New York Times Review: “Nobody could possibly have ideas in any way resembling those that occur to this talented man.”
The story opens with a young man named Conrad Cornelius o’Donald o’Dell telling his friend what the letters of the alphabet stand for. “The A is for Ape. And the B is for Bear.” etc. all the way to Z. He is so proud of himself for knowing the alphabet because it means he knows everything that anyone knows, because Z is as far as the alphabet goes. But his friend, the narrator of the story, takes the chalk and draws a new letter and states,
“You can stop, if you want, with the Z
Because most people stop with the Z
But not me!“
Then Conrad’s friend shows him a whole new alphabet that goes beyond Z. Each letter is given with an example of a creature that starts with that letter. The first letter is a YUZZ which you use to spell Yuzz-a-ma-Tuzz. The next is WUM which you use to spell Wumbus. This continues all the way to the letter HI! which is used to spell High Gargel-orum.
Conrad’s friend tells the reader,
“I led him around and I tried hard to show
There are things beyond Z that most people don’t know.
I took him past Zebra. As far as I could.
And I think, perhaps, maybe I did him some good…”
And Conrad decides the old alphabet isn’t enough and creates his own amazing new letter. The book ends with a dictionary of all the letters we learned about throughout Conrad and his friend’s adventures, ending with Conrad’s own letter which is left for us to name.
I find it interesting that the hero has no name in the book. He is talking to the audience about his friend Conrad Cornelius O’ Donald O’ Dell, but we never learn his name. I personally think Seuss did not name him, because the hero is actually Seuss himself, or a young Ted Geisel before he became Seuss.
In the end Conrad creates the final crazy letter showing that he has officially gone on beyond Zebra and let his imagination explode. By leaving the letter unnamed Seuss is leaving an opening for the reader to start using their imagination as well.
This book came after the heavy morals in Horton Hears a Who. It is a much lighter romp full of silliness and creativity. It is all about thinking outside of the box and also having fun. It is also a great example of one of Seuss’ beastiary books full of creatures that Seuss created and named himself.
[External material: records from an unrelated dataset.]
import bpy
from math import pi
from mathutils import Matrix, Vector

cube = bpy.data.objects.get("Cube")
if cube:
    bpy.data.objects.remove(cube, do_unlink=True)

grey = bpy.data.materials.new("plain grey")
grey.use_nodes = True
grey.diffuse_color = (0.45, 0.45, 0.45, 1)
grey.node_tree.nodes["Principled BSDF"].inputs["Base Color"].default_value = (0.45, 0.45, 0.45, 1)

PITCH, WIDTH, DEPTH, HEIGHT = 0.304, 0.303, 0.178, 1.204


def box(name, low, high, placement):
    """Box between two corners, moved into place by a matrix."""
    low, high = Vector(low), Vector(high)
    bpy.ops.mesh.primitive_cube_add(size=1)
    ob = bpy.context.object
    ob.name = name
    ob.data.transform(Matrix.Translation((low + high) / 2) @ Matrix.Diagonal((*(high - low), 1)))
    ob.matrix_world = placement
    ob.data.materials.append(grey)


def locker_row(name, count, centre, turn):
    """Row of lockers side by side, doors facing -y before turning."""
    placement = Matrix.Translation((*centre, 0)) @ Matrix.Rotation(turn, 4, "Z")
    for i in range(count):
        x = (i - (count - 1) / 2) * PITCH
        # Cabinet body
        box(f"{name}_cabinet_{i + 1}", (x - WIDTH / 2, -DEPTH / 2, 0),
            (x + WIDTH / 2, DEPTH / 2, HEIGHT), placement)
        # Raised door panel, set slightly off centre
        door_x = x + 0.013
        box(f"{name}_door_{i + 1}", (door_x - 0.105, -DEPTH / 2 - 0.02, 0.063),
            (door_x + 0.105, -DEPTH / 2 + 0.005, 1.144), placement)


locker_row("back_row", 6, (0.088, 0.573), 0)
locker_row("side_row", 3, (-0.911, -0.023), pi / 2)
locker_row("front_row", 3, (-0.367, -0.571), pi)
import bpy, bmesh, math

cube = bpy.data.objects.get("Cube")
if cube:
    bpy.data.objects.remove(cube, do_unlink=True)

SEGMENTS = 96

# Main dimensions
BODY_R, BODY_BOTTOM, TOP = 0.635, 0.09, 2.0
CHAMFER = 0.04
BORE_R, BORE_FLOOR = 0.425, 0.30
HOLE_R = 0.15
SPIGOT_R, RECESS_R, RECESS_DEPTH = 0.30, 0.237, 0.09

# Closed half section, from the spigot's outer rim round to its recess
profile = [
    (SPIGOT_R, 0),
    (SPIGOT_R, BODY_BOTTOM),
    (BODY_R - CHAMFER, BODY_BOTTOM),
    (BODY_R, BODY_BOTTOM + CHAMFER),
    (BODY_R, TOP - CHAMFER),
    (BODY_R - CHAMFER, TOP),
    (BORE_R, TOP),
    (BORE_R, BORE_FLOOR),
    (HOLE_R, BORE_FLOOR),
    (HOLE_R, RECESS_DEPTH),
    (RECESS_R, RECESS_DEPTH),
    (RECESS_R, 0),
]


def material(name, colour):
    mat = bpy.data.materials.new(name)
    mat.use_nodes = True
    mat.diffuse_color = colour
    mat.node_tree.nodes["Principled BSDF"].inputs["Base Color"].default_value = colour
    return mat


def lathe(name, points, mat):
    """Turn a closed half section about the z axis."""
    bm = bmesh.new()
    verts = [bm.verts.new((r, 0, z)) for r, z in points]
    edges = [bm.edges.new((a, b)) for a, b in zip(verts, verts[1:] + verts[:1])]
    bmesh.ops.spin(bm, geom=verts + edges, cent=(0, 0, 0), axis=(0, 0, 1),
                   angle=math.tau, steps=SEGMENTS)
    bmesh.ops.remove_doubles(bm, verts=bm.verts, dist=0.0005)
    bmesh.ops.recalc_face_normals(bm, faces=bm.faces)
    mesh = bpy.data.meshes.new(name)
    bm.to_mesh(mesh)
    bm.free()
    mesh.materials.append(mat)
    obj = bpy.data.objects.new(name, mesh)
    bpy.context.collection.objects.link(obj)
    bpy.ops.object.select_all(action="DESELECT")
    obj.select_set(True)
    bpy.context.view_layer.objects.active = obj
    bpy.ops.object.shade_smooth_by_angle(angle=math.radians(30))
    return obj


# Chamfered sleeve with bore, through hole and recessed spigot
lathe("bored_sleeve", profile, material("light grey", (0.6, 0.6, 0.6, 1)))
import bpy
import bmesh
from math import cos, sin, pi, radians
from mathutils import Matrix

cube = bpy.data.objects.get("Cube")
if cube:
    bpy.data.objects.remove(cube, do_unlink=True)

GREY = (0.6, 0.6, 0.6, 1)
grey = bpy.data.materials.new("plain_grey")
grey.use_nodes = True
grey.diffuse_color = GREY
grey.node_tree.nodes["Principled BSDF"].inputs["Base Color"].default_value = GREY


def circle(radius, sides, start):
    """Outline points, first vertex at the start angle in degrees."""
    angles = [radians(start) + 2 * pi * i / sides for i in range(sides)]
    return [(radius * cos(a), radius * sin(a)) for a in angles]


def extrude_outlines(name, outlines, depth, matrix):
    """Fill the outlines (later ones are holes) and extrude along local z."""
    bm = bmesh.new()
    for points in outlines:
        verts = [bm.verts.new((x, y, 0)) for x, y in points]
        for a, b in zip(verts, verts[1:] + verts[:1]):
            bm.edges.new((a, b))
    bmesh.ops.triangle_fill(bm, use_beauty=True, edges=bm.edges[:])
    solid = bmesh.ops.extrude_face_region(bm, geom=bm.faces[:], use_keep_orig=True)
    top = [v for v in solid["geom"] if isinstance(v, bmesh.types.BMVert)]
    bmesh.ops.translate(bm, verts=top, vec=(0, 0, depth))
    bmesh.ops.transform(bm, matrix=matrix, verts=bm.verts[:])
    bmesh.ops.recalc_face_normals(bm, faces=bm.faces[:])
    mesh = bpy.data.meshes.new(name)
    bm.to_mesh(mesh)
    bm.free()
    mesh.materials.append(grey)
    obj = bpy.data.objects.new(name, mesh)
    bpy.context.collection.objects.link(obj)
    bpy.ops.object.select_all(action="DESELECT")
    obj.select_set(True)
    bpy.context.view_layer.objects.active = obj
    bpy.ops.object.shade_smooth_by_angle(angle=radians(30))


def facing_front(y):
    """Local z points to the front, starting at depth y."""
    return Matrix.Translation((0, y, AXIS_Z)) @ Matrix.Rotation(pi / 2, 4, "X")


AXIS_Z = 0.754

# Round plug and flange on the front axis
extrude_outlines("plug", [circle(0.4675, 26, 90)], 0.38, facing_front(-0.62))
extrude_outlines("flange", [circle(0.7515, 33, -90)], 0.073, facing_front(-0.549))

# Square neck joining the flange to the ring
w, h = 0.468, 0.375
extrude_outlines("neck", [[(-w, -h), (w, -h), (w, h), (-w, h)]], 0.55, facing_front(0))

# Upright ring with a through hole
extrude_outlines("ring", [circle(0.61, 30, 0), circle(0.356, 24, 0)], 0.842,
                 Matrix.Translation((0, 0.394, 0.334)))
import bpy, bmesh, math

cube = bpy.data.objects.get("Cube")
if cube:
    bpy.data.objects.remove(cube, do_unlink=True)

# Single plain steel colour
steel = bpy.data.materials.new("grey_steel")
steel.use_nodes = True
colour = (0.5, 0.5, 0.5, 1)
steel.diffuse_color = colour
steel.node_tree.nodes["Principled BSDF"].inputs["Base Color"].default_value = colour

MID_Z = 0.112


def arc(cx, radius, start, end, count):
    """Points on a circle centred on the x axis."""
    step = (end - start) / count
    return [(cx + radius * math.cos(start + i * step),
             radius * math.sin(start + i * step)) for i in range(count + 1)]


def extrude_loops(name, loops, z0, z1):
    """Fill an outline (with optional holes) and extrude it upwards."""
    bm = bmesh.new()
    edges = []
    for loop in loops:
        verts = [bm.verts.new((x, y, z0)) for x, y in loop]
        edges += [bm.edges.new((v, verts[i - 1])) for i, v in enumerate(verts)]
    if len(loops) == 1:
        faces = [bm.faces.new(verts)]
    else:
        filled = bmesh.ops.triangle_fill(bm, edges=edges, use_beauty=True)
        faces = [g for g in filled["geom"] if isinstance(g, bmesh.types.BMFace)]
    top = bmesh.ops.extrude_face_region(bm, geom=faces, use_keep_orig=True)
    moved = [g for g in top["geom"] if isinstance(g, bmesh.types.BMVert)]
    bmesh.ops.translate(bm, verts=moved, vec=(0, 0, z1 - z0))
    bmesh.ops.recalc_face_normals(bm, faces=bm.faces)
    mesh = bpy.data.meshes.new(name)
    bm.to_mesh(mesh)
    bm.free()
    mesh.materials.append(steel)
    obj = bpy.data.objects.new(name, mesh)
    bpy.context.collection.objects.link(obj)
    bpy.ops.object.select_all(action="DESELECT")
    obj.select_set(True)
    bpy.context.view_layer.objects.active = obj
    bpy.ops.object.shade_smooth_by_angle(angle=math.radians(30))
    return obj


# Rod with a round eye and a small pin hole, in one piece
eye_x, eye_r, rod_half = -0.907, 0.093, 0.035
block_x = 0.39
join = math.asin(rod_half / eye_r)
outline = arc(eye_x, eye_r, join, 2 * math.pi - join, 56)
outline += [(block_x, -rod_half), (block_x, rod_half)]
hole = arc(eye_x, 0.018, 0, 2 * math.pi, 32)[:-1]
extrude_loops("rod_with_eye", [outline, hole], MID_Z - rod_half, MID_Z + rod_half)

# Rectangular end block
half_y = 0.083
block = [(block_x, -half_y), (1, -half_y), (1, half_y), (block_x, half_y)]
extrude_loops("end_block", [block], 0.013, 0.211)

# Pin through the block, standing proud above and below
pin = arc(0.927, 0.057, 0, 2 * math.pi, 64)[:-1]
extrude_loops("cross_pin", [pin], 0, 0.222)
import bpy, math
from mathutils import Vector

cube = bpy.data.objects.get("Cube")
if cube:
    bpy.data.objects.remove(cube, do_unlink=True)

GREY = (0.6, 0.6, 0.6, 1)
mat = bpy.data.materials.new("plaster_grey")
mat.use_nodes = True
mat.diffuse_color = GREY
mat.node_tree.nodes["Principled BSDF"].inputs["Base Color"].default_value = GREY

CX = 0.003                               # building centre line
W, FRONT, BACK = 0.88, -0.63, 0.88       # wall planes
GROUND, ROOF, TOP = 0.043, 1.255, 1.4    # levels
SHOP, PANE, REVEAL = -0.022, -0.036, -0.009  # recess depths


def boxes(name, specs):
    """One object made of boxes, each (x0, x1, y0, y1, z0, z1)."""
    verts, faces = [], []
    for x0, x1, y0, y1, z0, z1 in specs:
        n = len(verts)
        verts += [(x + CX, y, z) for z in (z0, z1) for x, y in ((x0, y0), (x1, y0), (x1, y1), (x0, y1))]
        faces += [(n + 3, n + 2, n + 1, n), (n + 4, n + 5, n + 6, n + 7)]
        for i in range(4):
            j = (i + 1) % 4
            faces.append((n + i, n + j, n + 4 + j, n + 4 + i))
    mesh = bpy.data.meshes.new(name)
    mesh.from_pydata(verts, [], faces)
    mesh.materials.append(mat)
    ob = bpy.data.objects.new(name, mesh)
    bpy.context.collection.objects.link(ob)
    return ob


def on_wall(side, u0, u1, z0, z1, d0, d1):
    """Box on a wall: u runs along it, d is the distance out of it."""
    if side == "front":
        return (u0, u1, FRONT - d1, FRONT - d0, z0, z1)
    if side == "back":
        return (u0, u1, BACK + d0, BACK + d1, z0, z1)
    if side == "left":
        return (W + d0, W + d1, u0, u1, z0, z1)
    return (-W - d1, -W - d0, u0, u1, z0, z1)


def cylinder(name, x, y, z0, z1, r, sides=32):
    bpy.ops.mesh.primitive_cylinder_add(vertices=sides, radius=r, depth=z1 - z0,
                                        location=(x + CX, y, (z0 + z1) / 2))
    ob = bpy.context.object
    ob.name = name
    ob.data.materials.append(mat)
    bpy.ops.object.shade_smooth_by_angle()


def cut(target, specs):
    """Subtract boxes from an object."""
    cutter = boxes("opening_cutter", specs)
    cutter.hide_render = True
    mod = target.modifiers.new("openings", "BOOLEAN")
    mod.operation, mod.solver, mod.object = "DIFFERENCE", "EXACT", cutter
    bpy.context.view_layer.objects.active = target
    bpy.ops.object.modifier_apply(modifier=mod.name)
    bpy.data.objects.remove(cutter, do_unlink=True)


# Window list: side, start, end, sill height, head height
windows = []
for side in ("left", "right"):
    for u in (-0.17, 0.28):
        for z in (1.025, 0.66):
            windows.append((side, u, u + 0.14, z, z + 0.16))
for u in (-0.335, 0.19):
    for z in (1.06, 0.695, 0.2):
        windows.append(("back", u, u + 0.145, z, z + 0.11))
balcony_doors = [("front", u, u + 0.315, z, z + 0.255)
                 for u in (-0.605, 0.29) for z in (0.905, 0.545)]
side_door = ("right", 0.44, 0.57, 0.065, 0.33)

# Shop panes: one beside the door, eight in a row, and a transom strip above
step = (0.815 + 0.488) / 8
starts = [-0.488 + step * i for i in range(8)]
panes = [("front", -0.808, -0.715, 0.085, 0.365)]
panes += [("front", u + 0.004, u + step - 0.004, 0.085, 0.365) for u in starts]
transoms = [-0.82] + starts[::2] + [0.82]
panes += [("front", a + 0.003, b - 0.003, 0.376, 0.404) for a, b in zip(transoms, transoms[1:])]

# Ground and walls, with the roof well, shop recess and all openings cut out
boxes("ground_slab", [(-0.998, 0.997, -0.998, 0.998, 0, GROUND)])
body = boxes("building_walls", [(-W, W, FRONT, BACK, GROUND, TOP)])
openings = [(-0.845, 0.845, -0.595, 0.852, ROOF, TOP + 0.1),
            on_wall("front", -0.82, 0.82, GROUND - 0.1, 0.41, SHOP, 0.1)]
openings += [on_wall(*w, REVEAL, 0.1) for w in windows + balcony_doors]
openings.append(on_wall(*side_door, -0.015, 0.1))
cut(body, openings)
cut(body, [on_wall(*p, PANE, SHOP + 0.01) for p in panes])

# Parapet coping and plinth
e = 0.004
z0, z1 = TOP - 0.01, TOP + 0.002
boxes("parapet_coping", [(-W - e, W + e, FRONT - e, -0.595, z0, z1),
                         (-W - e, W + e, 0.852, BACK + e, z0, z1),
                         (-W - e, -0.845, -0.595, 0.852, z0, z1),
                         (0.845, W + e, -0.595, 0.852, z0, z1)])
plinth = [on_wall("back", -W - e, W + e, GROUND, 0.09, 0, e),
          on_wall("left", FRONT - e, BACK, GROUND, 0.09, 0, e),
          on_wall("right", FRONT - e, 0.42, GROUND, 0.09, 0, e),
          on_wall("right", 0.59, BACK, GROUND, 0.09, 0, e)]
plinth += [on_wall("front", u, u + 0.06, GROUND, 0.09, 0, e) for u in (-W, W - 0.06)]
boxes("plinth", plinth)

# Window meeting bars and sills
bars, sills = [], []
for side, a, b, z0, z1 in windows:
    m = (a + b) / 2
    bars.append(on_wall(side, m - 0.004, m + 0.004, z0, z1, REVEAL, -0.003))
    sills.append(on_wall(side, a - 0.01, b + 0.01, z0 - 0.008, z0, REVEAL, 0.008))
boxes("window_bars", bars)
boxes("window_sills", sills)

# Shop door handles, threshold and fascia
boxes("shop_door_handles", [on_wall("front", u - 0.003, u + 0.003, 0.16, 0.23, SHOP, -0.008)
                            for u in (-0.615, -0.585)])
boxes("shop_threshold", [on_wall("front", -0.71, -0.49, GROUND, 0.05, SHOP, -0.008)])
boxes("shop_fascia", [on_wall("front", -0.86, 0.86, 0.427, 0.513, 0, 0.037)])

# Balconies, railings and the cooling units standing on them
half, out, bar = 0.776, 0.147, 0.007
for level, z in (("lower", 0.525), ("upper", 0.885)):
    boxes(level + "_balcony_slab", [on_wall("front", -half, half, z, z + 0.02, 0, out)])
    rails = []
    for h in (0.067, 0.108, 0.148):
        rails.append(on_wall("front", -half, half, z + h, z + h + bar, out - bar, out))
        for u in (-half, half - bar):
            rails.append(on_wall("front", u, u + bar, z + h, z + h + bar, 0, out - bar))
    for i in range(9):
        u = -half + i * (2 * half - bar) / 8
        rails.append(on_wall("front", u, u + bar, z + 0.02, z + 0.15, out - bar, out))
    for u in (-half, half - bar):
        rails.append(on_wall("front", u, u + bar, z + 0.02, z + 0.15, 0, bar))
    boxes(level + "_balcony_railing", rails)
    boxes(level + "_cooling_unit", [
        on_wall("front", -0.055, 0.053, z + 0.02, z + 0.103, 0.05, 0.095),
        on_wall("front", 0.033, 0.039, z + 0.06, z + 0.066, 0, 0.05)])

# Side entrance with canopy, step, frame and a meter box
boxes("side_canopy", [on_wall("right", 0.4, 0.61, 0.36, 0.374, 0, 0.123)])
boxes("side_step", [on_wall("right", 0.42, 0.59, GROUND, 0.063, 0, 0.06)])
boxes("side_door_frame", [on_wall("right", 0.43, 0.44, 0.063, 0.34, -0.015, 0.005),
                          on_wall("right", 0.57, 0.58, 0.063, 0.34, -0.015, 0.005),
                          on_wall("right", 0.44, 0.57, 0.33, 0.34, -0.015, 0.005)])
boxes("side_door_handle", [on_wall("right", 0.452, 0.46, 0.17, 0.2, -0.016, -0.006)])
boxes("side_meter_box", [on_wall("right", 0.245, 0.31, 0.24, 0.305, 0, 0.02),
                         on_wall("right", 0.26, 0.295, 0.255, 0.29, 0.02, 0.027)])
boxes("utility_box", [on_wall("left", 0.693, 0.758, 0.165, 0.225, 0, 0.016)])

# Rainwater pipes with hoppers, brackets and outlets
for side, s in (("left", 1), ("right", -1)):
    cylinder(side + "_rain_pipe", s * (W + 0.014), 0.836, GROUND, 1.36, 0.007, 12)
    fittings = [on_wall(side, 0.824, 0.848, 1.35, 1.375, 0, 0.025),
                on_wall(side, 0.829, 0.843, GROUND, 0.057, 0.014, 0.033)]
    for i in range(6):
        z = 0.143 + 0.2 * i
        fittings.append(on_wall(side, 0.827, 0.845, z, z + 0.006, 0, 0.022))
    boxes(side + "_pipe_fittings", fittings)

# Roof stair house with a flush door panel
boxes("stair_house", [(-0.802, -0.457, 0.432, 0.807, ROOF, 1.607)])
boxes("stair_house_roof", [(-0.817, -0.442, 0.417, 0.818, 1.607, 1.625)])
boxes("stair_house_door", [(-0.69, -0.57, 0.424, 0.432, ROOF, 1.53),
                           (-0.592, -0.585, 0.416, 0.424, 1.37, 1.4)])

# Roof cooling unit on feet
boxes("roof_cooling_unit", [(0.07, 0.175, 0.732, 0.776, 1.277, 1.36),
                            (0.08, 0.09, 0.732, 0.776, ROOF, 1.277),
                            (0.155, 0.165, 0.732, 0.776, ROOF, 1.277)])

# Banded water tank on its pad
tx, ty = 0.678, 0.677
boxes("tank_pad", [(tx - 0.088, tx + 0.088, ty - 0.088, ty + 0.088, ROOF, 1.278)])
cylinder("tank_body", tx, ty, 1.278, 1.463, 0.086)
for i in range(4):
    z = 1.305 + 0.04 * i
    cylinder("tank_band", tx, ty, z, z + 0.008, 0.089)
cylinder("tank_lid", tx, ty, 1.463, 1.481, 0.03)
The dedication for this book simply reads, “To Helen.” Helen was Seuss’ first wife and was extremely ill during the time that Seuss made this book. They had finished Horton Hears a Who, which Helen had a lot of influence on, when Helen fell extremely ill. She almost died from a rare disease called Guillain-Barre syndrome (ascending paralysis). She had to learn how to do everything again, walk, talk, make food, etc. Helen always supported his creativity and encouraged him to share his silliness, so I see this as a dedication to her support and encouragement all the way from before he was Dr. Seuss and was just Ted Geisel scribbling little doodles in his college notebook in the class they shared at Oxford.
This is the first time there is an illustration that goes along with the dedication.
This is the original publication without the dust jacket:
“In the places I go there are things that I see
That I never could spell if I stopped with the Z.
I’m telling you this ’cause you’re one of my friends.
My alphabet starts where your alphabet ends!”
What a great way to get a child excited about reading and learning letters, but also a away to get them to think creatively and be ready for adventure!
I have two favorite letters. First is HUMPF and then THNAD, just based on the way they look.
Below is a great image that someone has put together of all the letters in a more classic typeface.
This is not necessarily my favorite image, but it stood out to me the most because I recognized it from one of Seuss’ political cartoons that he made over 10 years earlier. Similar to Horton, it is fun to see Seuss put large animals up high and to know that these images stay in his mind and can be used again without loosing any of their wonderfully absurd originality.
Thanks for reading,